Welcome to the second installment of the International Suzuka 1000km Hall of Fame, a look back at the winners of Japan’s great race at Suzuka Circuit, in the build-up to the 46th and final running of the event.
This installment focuses on the overall winners from before the GT500 era, through the first 27 runnings of the event from 1966 to 1998 – a span of over 30 years that encompasses many landmark eras of endurance sports car racing, including the Group C sports prototypes that starred in the 1980s and early 1990s.
Continue reading International Suzuka 1000km: The Hall of Fame – 1966-1998
Welcome to the first part of our multi-installment series – The International Suzuka 1000km Hall of Fame, a look back at the winners of Japan’s Great Race, on the eve of the 46th and final running of the Suzuka 1000km on August 27, 2017.
Our first installment covers the GT300 class, which has been a part of the Suzuka 1000km since 1999.
Continue reading International Suzuka 1000km: The Hall of Fame – GT300
It’s been six weeks since the 2017 Japanese Super Formula Championship was in action, and now the series will begin its push towards crowning a champion in this second half of the season, which begins with the fourth round at Twin Ring Motegi on August 20.
With four different winners through the first four races of the 2017 season, it’s shaping up to be another thrilling championship finale come October 22 at the JAF Grand Prix at Suzuka – and this round at Motegi will throw the teams a bit of a curveball this time out, as the series introduces the prime and option tyre dynamic for this and the following round at Autopolis on September 10.
Continue reading Road to the Super Formula Championship resumes at Motegi
The summer endurance race at Suzuka Circuit will change drastically from the final running of the Suzuka 1000km to next year’s inaugural Suzuka 10 Hours. However, one thing that isn’t changing from 2016 to 2017 are the pit stop regulations for Japan’s great race.
As was the case in 2016, each Super GT team in both GT500 and GT300 classes must make at least five pit stops for fuel and driver changes to comply with the race regulations. In the event of a delayed start or a premature red flag, the GT Association does reserve the right to reduce the number of mandatory pit stops through force majeure. There are no regulations on how many tyres a team can exchange during each stop.
Just as last year, each team will receive 12 sets of dry-weather tyres, and 14 sets of wet-weather tyres from their respective suppliers.

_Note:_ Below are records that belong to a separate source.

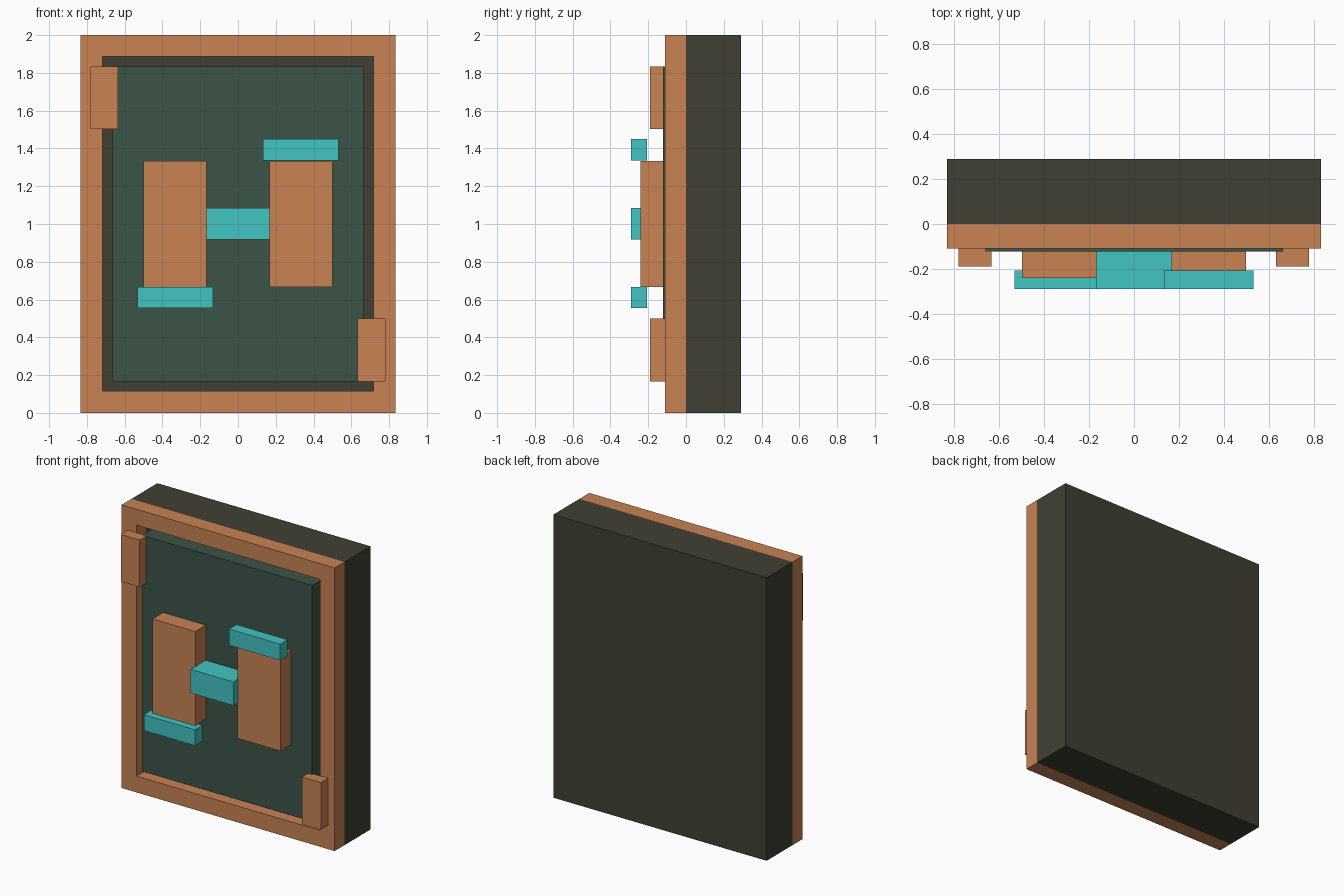
import bpy, bmesh

if "Cube" in bpy.data.objects:
    bpy.data.objects.remove(bpy.data.objects["Cube"])


def material(name, rgb):
    m = bpy.data.materials.new(name)
    m.diffuse_color = (*rgb, 1)
    m.use_nodes = True
    m.node_tree.nodes["Principled BSDF"].inputs["Base Color"].default_value = m.diffuse_color
    return m


orange = material("copper_orange", (0.578, 0.223, 0.087))
charcoal = material("olive_charcoal", (0.051, 0.051, 0.034))
green = material("dark_green", (0.045, 0.087, 0.061))
cyan = material("cyan", (0.054, 0.558, 0.546))


def add_boxes(name, mat, boxes):
    """One object made of boxes given as (x0, x1, y0, y1, z0, z1)."""
    bm = bmesh.new()
    for x0, x1, y0, y1, z0, z1 in boxes:
        cube = bmesh.ops.create_cube(bm, size=1)
        for v in cube["verts"]:
            v.co = (x1 if v.co.x > 0 else x0,
                    y1 if v.co.y > 0 else y0,
                    z1 if v.co.z > 0 else z0)
    mesh = bpy.data.meshes.new(name)
    bm.to_mesh(mesh)
    bm.free()
    mesh.materials.append(mat)
    obj = bpy.data.objects.new(name, mesh)
    bpy.context.collection.objects.link(obj)
    return obj


def add_frame(name, mat, outer, inner, y0, y1):
    """Rectangular ring; outer and inner are (half width, z0, z1)."""
    bm = bmesh.new()
    rings = []
    for y, (w, z0, z1) in ((y0, outer), (y0, inner), (y1, inner), (y1, outer)):
        rings.append([bm.verts.new((x, y, z)) for x, z in
                      ((-w, z0), (w, z0), (w, z1), (-w, z1))])
    for i in range(4):
        a, b = rings[i], rings[(i + 1) % 4]
        for j in range(4):
            k = (j + 1) % 4
            bm.faces.new((a[j], a[k], b[k], b[j]))
    bmesh.ops.recalc_face_normals(bm, faces=bm.faces)
    mesh = bpy.data.meshes.new(name)
    bm.to_mesh(mesh)
    bm.free()
    mesh.materials.append(mat)
    bpy.context.collection.objects.link(bpy.data.objects.new(name, mesh))


# Case and front surround
add_boxes("back_case", charcoal, [(-0.833, 0.833, 0, 0.29, 0, 2)])
add_frame("front_frame", orange, (0.833, 0, 2), (0.717, 0.115, 1.888), -0.11, 0)

# Raised panel inside the frame
add_boxes("center_panel", green, [(-0.665, 0.665, -0.122, 0, 0.167, 1.835)])

# Opposite corner clips
add_boxes("upper_left_clip", orange, [(-0.782, -0.635, -0.19, -0.11, 1.502, 1.835)])
add_boxes("lower_right_clip", orange, [(0.632, 0.78, -0.19, -0.11, 0.167, 0.5)])

# Two upright blocks joined by a crossbar
for name, x in (("left_block", -0.333), ("right_block", 0.333)):
    add_boxes(name, orange, [(x - 0.167, x + 0.167, -0.24, -0.122, 0.667, 1.333)])
add_boxes("crossbar", cyan, [(-0.167, 0.167, -0.29, -0.122, 0.918, 1.085)])

# End bars in front of the blocks
add_boxes("upper_end_bar", cyan, [(0.133, 0.533, -0.29, -0.207, 1.335, 1.45)])
add_boxes("lower_end_bar", cyan, [(-0.533, -0.133, -0.29, -0.207, 0.555, 0.667)])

Unlike last year, however, GT500 teams in the higher end of the championship tables will be carrying three different stages of fuel flow restrictors – though with five mandatory pit stops required, they won’t be able to use the reduced fuel consumption to their advantage and make longer runs with fewer stops.